So do I have the right to say I only want to be spoken to in German?

Friday, January 10, 2014

That Time I Thought a Lot and Wrote Nothing

I'm embarrassed. I haven't written in months. Much has happened and I partially regret not documenting it at the time. I love patterns and consistency, and I broke my blogging pattern. I was angry and frustrated at times, and afraid I'd write something that I would later regret, so I didn't write anything at all.

October brought letters to 8th grade parents, the much awaited conclusion of a NYC travel project, and a wonderful 2 week vacation full of old friends and swiss alps.
November brought strong emotions: frustration, indignation, disrespect and immaturity; but also respect and appreciation. It brought new relationships, mentors, friends. It brought kale, and lots of it. It brought a week long trip to Berlin and a holiday concert in a castle. It brought acceptance. It brought grammar lessons. It brought honest conversations. It brought resilience.
December brought a little bit of snow, soup recipes and reassuring words. It brought a good friend with sound wisdom. It brought teacher conferences. It brought Haribo. It brought pranks. It brought time spent with families. It brought IPAs. It brought a visa. It brought a flight home to Massachusetts for the holidays.

I returned home (?) from Massachusetts this morning after a 3 week vacation in the US. My good friend Lena, bless her, picked me up so I didn't have to battle the Deutschebahn system with all my luggage. I couldn't have packed more. Granted, much of the weight was from gifts and consumable goods such as baking soda, chocolate chips, vanilla and powdered cheese (I saved weight by leaving the box of macaroni at home), I know come July I will be regretting the accumulation of belongings I've transported to Germany.

I guess there's a lot I want to say right now, but I don't know how yet.
I mainly wanted to reopen my blog up tonight so that the next time I have something I want to write about, I won't hesitate trying to summarize the last 3 months.

I'm trying to catch my breathe this weekend from the holidays and travel. I'm also trying to finish all my grading. I'm not dreading school, but I wish I was walking back with a real plan of how to change things. I've talked to enough people about 8th graders over the vacation that I know I can't keep troubling myself with how frustrating they can be. Its the age, and not all my fault. But I still need to figure out how to manage an effective classroom, and thats the knowledge I wish I was walking into school with on Monday.
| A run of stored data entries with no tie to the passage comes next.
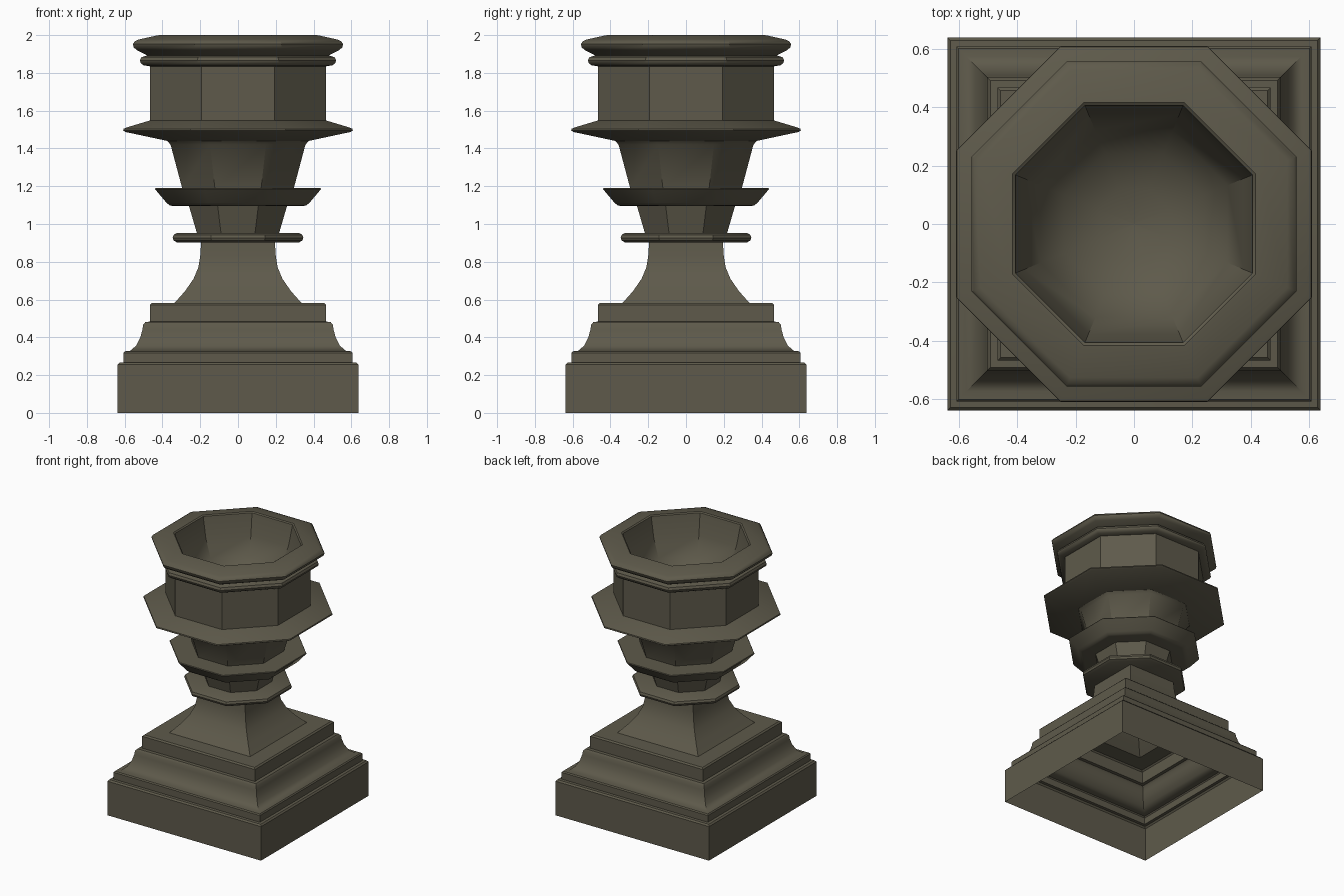
import bpy, bmesh, math

stone = bpy.data.materials.new("dark olive stone")
stone.diffuse_color = (0.112, 0.102, 0.07, 1)


def loft(name, sides, profile, cap_start=False, cap_end=False):
    """Sweep (half-width across flats, z) points round a regular polygon."""
    bm = bmesh.new()
    rings = []
    for w, z in profile:
        r = w / math.cos(math.pi / sides)
        rings.append([bm.verts.new((r * math.cos(math.pi * (2 * i + 1) / sides),
                                    r * math.sin(math.pi * (2 * i + 1) / sides), z))
                      for i in range(sides)])
    for a, b in zip(rings, rings[1:]):
        for i in range(sides):
            j = (i + 1) % sides
            bm.faces.new((a[i], a[j], b[j], b[i]))
    if cap_start:
        bm.faces.new(rings[0][::-1])
    if cap_end:
        bm.faces.new(rings[-1])
    me = bpy.data.meshes.new(name)
    bm.to_mesh(me)
    bm.free()
    me.materials.append(stone)
    ob = bpy.data.objects.new(name, me)
    bpy.context.collection.objects.link(ob)
    bpy.ops.object.select_all(action='DESELECT')
    ob.select_set(True)
    bpy.context.view_layer.objects.active = ob
    bpy.ops.object.shade_smooth_by_angle(angle=math.radians(38))
    return ob


# Square stepped base with cove, open underneath
loft("plinth_base", 4, [
    (0.637, 0), (0.637, 0.255), (0.627, 0.266), (0.607, 0.268),
    (0.607, 0.318), (0.6, 0.326), (0.572, 0.328), (0.54, 0.355),
    (0.517, 0.4), (0.506, 0.44), (0.502, 0.468), (0.49, 0.481),
    (0.467, 0.483), (0.467, 0.572), (0.457, 0.582), (0.335, 0.583)])

# Square flared neck
loft("flared_neck", 4, [
    (0.335, 0.583), (0.28, 0.645), (0.235, 0.71), (0.21, 0.77),
    (0.2, 0.83), (0.195, 0.905)])

# Thin octagonal disc
loft("lower_disc", 8, [
    (0.322, 0.902), (0.34, 0.912), (0.346, 0.927), (0.34, 0.943),
    (0.322, 0.953)], True, True)

# Octagonal stem and flared collar
loft("lower_stem", 8, [(0.217, 0.95), (0.26, 1.097)])
loft("middle_collar", 8, [
    (0.345, 1.095), (0.362, 1.099), (0.378, 1.112), (0.44, 1.185), (0.437, 1.19)],
    True, True)
loft("upper_stem", 8, [(0.295, 1.188), (0.357, 1.42), (0.375, 1.44)])

# Wide flange below the cup
loft("wide_flange", 8, [
    (0.36, 1.437), (0.375, 1.44), (0.595, 1.487), (0.608, 1.495), (0.606, 1.504),
    (0.59, 1.511), (0.467, 1.548)], True)

# Cup wall, bead, rim and smooth bowl inside
loft("cup_wall", 8, [(0.467, 1.546), (0.467, 1.84)])
loft("cup_bead", 8, [
    (0.467, 1.835), (0.5, 1.84), (0.515, 1.852), (0.519, 1.866),
    (0.512, 1.883), (0.48, 1.893)])
loft("cup_rim", 8, [
    (0.48, 1.893), (0.535, 1.92), (0.552, 1.935), (0.556, 1.952),
    (0.547, 1.967), (0.525, 1.977), (0.43, 1.998), (0.415, 2.0), (0.406, 1.993)])
loft("inner_bowl", 8, [
    (0.001, 1.56), (0.12, 1.572), (0.24, 1.625), (0.32, 1.715),
    (0.375, 1.84), (0.406, 1.993)][::-1], False, True)
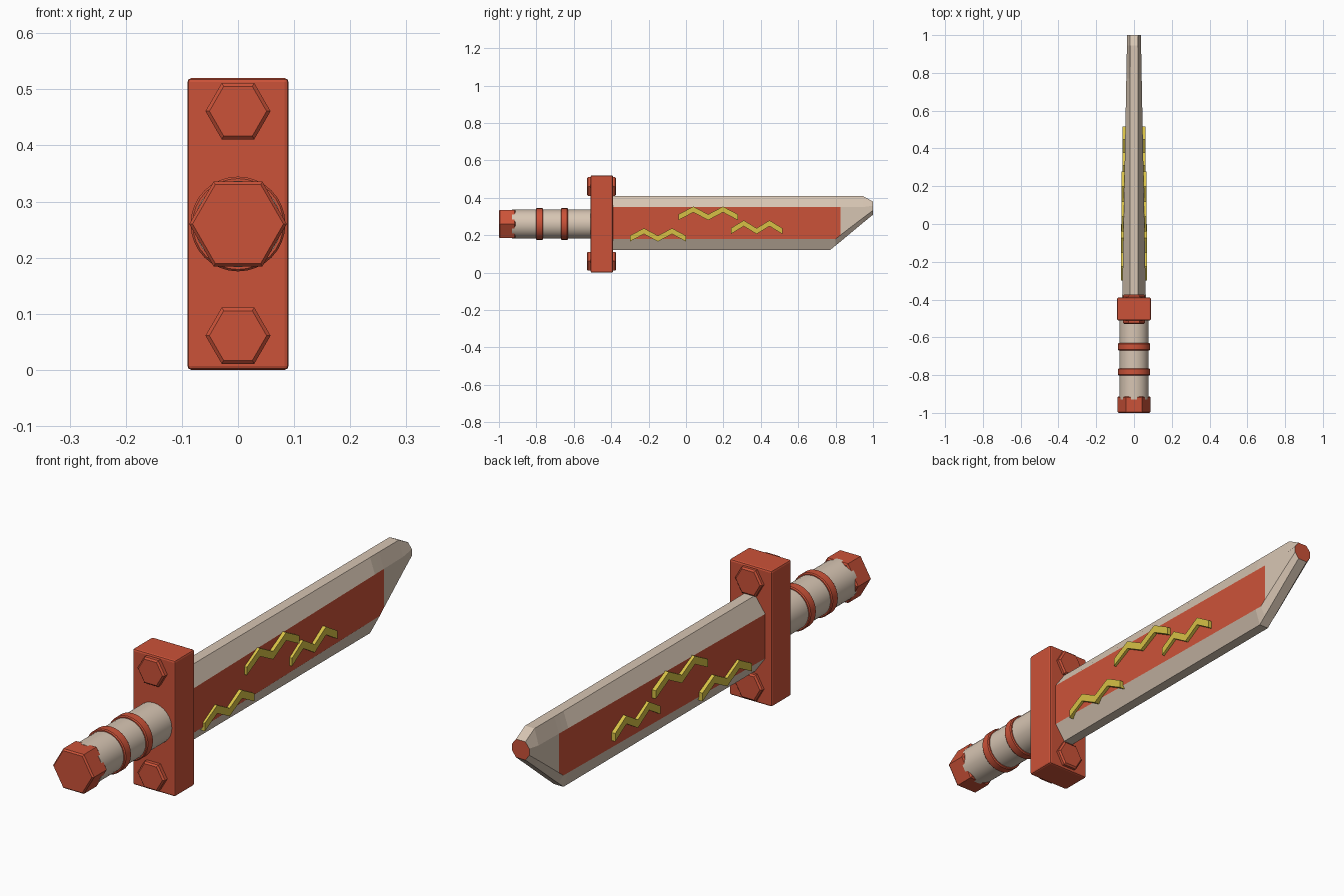
import bpy, bmesh, math
from mathutils import Vector

if "Cube" in bpy.data.objects:
    bpy.data.objects.remove(bpy.data.objects["Cube"])

def mat(name, rgb):
    m = bpy.data.materials.new(name)
    m.diffuse_color = (*rgb, 1)
    m.use_nodes = True
    m.node_tree.nodes["Principled BSDF"].inputs["Base Color"].default_value = m.diffuse_color
    return m

RED = mat("brick red", (0.60, 0.085, 0.04))
TAN = mat("pale stone", (0.68, 0.56, 0.45))
GOLD = mat("yellow", (0.68, 0.53, 0.06))
ZC = 0.26  # height of the sword axis


def loft(name, rings, mats):
    """Closed solid skinned through rings of matching points."""
    bm = bmesh.new()
    vs = [[bm.verts.new(p) for p in r] for r in rings]
    n = len(rings[0])
    for a, b in zip(vs, vs[1:]):
        for i in range(n):
            j = (i + 1) % n
            bm.faces.new((a[i], a[j], b[j], b[i]))
    bm.faces.new(vs[0])
    bm.faces.new(vs[-1])
    bmesh.ops.recalc_face_normals(bm, faces=bm.faces)
    me = bpy.data.meshes.new(name)
    bm.to_mesh(me)
    bm.free()
    for m in mats:
        me.materials.append(m)
    ob = bpy.data.objects.new(name, me)
    bpy.context.collection.objects.link(ob)
    return ob


def rod(name, profile, sides, z, m, smooth=False):
    """Turned part along y; profile is (y, radius) pairs."""
    rings = [[(r * math.cos(2 * math.pi * i / sides), y,
               z + r * math.sin(2 * math.pi * i / sides)) for i in range(sides)]
             for y, r in profile]
    ob = loft(name, rings, [m])
    if smooth:
        bpy.ops.object.select_all(action='DESELECT')
        ob.select_set(True)
        bpy.context.view_layer.objects.active = ob
        bpy.ops.object.shade_smooth_by_angle(angle=math.radians(35))
    return ob


# Grip, rings and hexagonal pommel
rod("grip", [(-0.93, 0.077), (-0.45, 0.077)], 32, ZC, TAN, True)
for i, y in enumerate((-0.783, -0.65)):
    rod(f"grip_ring_{i + 1}", [(y - 0.019, 0.081), (y - 0.015, 0.0845),
                               (y + 0.015, 0.0845), (y + 0.019, 0.081)], 32, ZC, RED, True)
rod("pommel", [(-1.0, 0.081), (-0.994, 0.087), (-0.918, 0.087), (-0.912, 0.081)], 6, ZC, RED)

# Crossguard block with softened edges
corners = [(-0.09, 0), (0.09, 0), (0.09, 0.52), (-0.09, 0.52)]
guard = loft("crossguard", [[(x, y, z) for x, z in corners] for y in (-0.51, -0.39)], [RED])
bev = guard.modifiers.new("edge", 'BEVEL')
bev.width, bev.segments = 0.007, 2

# Hexagonal bolts through the guard
for n, z in (("lower", 0.061), ("upper", 0.461)):
    rod(f"{n}_bolt", [(-0.53, 0.051), (-0.524, 0.058), (-0.38, 0.058), (-0.374, 0.051)], 6, z, RED)

# Blade: octagonal sections (y, bottom edge, lower ridge, upper ridge, top edge)
stations = [(-0.40, 0.12, 0.18, 0.35, 0.41), (0.77, 0.12, 0.18, 0.35, 0.41),
            (0.80, 0.145, 0.18, 0.35, 0.41), (0.825, 0.165, 0.20, 0.35, 0.41),
            (0.945, 0.265, 0.292, 0.35, 0.41), (1.0, 0.31, 0.333, 0.358, 0.38)]
rings = []
for y, zb, lo, hi, zt in stations:
    w = 0.0625 - 0.026 * (y + 0.39) / 1.39
    e = 0.02
    half = [(e, zb), (w, lo), (w, hi), (e, zt)]
    rings.append([(x, y, z) for x, z in half] + [(-x, y, z) for x, z in reversed(half)])
blade = loft("blade", rings, [TAN, RED])
for p in blade.data.polygons:
    side_panel = abs(p.normal.x) > 0.98 and p.center.y < 0.825
    tip_cap = p.normal.y > 0.95
    p.material_index = 1 if side_panel or tip_cap else 0

# Raised lightning zigzags, mirrored on both blade faces
bolts = [("rear", -0.30, 0.00, 0.182, 0.222, 0.070),
         ("middle", -0.04, 0.277, 0.296, 0.338, 0.066),
         ("fore", 0.24, 0.515, 0.222, 0.264, 0.061)]
T = 0.0155  # half height of the strip
for n, y0, y1, lo, hi, out in bolts:
    path = [(y0 + (y1 - y0) * i / 4, hi if i % 2 else lo) for i in range(5)]
    for side, s in (("right", 1), ("left", -1)):
        loft(f"{n}_zigzag_{side}",
             [[(s * x, y, z + dz) for x, dz in ((out - 0.022, -T), (out, -T),
                                                (out, T), (out - 0.022, T))]
              for y, z in path], [GOLD])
The best part about coming back, was knowing that I haven't even reached the half way point yet. I have more time in Rimbach ahead of me, than I have lived previously. That, I find very uplifting.